--- Exercise prompt ---
When the line containing "cx = x0 + (x1 - x0) * centre" appears in the data below, begin copying there and stop only after the line containing "r = (abs(c)".

Extracted records
_ _ _
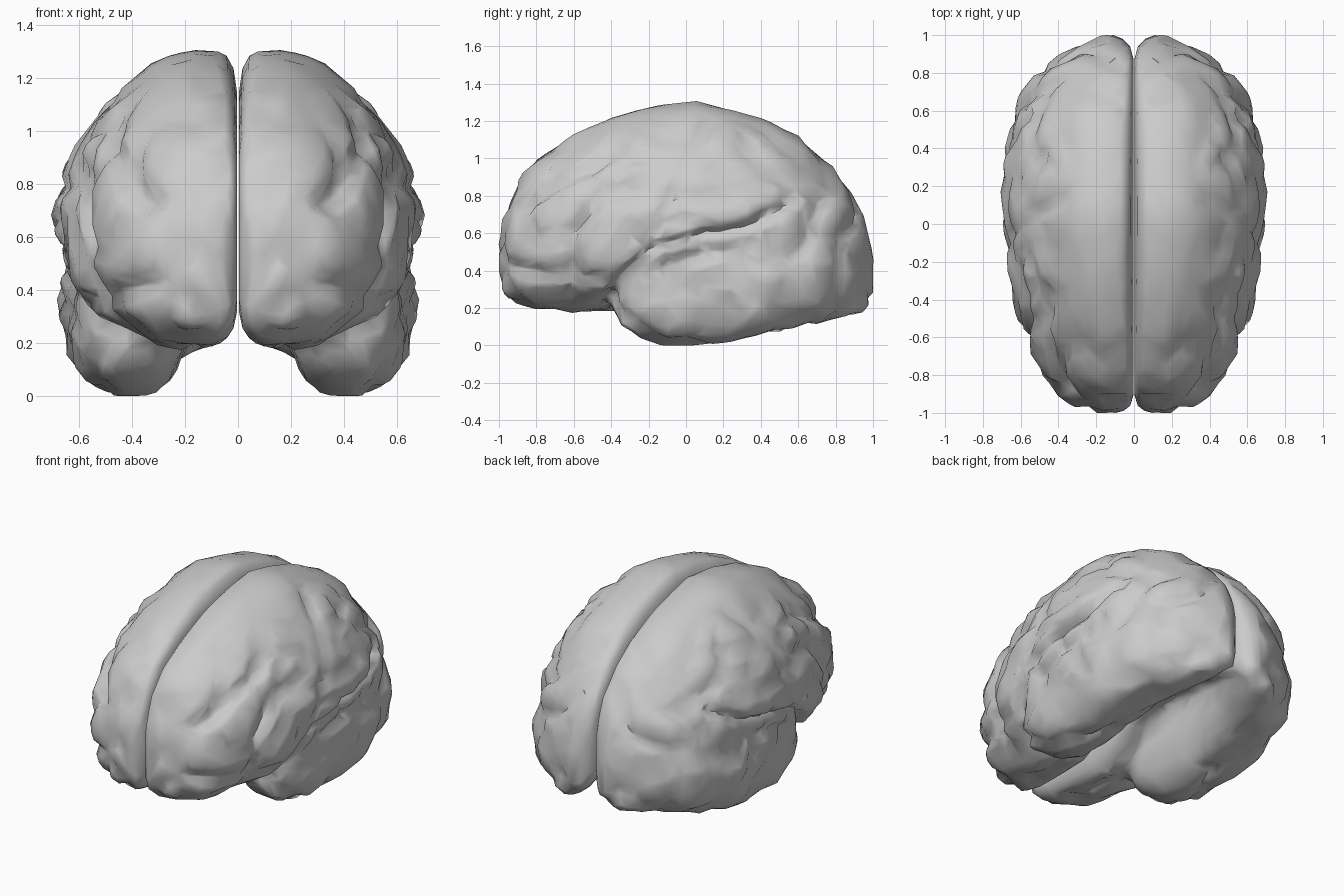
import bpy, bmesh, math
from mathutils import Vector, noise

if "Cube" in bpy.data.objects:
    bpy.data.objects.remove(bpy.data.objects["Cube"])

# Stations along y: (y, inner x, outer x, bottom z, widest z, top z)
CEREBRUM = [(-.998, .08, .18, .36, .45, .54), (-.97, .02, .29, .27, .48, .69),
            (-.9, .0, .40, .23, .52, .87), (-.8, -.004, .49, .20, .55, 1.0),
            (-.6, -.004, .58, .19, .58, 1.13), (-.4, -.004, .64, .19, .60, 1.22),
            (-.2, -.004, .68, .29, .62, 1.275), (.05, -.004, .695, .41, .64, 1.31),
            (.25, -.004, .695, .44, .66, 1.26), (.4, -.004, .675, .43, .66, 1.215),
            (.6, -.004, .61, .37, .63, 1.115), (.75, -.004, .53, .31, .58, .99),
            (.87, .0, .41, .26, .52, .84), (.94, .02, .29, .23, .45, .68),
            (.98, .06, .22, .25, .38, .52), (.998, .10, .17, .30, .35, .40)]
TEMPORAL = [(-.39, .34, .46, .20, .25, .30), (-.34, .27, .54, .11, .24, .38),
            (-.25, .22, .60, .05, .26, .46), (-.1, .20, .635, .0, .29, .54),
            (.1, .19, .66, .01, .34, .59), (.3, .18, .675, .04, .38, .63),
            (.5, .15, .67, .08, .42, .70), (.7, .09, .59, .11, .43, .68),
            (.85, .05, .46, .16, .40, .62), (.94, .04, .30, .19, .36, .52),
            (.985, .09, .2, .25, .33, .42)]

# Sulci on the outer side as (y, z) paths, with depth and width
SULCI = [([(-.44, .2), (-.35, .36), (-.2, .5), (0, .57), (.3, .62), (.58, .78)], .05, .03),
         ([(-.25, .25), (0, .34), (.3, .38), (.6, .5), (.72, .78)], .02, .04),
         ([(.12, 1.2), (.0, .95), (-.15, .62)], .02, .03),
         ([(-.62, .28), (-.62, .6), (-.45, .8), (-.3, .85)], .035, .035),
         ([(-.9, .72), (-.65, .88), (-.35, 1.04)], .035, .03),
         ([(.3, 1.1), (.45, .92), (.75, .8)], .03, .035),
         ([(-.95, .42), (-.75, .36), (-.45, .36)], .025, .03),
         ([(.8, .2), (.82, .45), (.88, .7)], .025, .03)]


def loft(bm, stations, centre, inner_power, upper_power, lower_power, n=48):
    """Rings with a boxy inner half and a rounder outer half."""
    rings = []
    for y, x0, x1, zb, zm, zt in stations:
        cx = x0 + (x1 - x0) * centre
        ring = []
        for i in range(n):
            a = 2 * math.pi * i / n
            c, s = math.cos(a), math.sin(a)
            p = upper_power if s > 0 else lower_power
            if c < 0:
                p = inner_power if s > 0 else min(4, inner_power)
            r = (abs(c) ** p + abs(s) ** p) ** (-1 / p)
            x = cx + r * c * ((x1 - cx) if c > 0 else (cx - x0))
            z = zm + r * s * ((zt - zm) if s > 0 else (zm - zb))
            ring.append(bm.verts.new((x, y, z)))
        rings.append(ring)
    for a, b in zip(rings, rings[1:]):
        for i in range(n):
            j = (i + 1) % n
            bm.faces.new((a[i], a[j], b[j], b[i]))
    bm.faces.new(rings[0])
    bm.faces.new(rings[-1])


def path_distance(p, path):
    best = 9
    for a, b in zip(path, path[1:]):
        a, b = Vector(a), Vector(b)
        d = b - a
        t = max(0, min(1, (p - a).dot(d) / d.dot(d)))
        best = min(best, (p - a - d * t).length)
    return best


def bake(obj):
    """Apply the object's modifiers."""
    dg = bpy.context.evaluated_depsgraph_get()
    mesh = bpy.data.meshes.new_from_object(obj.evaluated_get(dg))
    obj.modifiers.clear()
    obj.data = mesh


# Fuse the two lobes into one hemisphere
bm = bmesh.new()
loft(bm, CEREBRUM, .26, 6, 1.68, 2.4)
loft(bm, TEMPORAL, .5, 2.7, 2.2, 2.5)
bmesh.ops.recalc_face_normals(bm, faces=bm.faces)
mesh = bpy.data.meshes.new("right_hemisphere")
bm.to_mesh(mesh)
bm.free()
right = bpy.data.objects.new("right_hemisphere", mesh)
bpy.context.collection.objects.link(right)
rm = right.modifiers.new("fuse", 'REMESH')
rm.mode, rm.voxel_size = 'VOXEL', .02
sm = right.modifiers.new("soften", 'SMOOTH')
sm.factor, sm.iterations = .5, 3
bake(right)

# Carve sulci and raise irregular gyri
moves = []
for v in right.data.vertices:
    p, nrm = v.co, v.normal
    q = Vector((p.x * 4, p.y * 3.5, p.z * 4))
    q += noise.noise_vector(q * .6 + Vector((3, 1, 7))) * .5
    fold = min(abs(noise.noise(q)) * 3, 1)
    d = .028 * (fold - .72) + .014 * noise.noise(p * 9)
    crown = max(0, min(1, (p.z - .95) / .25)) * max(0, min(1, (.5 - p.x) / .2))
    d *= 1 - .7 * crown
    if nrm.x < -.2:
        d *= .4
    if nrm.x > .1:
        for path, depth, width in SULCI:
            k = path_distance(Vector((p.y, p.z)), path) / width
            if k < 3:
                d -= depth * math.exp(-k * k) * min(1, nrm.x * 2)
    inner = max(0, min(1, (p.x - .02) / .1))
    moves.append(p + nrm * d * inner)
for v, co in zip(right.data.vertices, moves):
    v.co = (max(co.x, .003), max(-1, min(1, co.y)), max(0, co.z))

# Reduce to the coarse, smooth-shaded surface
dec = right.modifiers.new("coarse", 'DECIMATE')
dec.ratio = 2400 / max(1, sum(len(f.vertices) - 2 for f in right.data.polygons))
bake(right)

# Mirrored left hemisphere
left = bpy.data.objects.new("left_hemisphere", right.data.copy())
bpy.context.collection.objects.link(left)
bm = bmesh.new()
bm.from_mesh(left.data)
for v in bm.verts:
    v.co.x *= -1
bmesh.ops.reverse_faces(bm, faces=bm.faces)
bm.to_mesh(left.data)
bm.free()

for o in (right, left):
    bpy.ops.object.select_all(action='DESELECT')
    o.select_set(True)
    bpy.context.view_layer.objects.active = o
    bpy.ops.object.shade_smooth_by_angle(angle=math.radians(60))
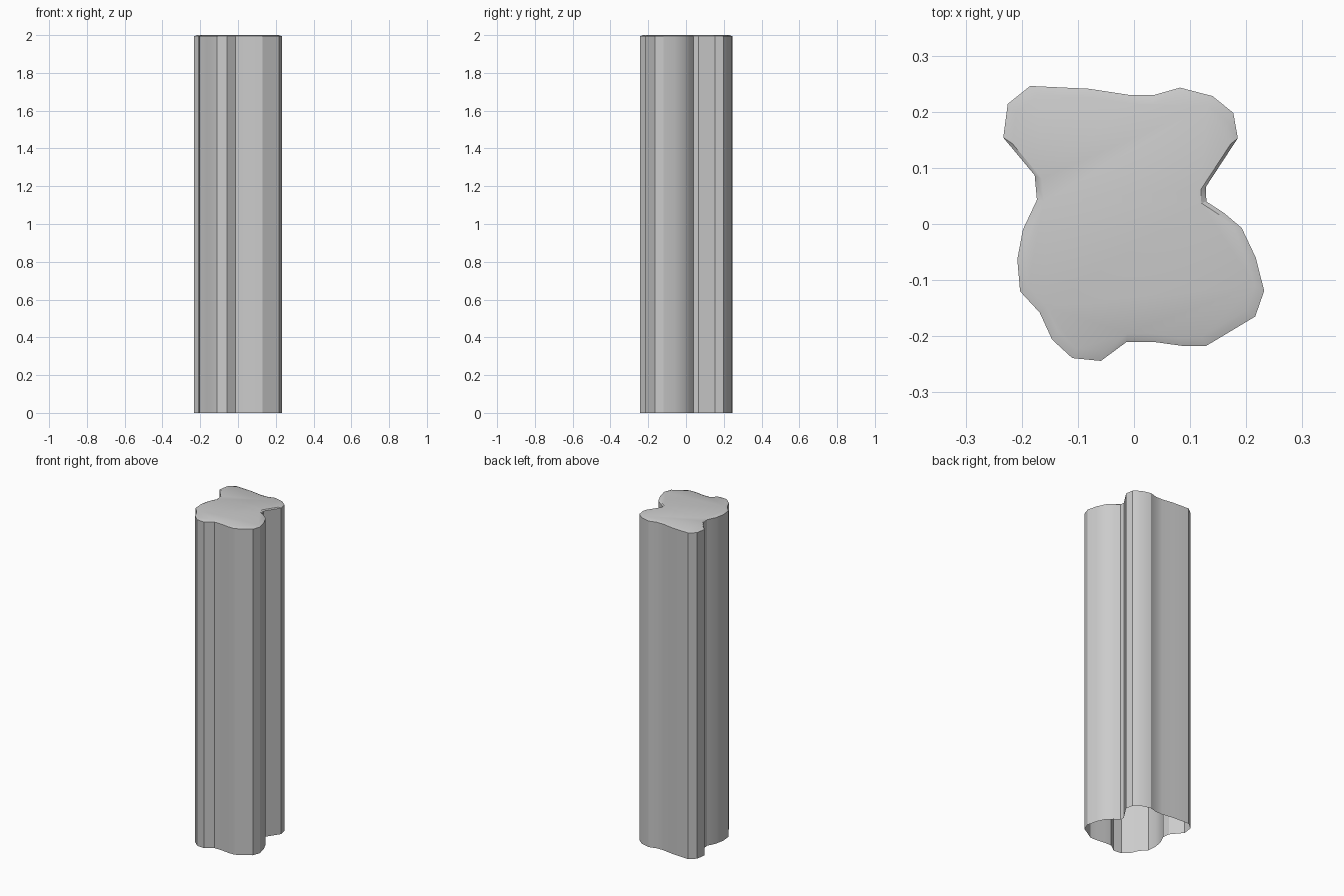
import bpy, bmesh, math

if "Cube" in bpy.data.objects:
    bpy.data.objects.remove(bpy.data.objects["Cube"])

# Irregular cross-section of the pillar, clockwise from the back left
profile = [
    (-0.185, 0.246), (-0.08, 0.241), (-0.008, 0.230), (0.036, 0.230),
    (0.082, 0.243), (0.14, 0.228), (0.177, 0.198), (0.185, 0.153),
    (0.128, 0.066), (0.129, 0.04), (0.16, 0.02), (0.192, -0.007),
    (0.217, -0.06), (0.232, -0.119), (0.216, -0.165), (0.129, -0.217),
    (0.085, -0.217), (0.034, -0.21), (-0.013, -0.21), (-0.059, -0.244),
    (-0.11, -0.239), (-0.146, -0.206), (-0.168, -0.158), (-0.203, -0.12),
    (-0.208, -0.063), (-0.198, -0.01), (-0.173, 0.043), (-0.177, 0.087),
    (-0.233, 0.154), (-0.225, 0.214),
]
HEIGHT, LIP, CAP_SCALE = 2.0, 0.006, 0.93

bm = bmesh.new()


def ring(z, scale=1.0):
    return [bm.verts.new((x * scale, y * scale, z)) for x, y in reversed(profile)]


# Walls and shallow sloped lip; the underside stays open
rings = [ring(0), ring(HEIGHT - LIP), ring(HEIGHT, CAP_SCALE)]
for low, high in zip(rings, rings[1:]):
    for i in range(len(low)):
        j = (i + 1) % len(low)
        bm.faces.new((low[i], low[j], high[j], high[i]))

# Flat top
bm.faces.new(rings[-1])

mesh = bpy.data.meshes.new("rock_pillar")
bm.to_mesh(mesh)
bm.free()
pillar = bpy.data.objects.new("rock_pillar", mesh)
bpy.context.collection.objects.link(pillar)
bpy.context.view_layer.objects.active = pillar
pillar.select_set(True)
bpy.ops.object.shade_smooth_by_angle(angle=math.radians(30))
_ _ _
--- Output below ---
        cx = x0 + (x1 - x0) * centre
        ring = []
        for i in range(n):
            a = 2 * math.pi * i / n
            c, s = math.cos(a), math.sin(a)
            p = upper_power if s > 0 else lower_power
            if c < 0:
                p = inner_power if s > 0 else min(4, inner_power)
            r = (abs(c) ** p + abs(s) ** p) ** (-1 / p)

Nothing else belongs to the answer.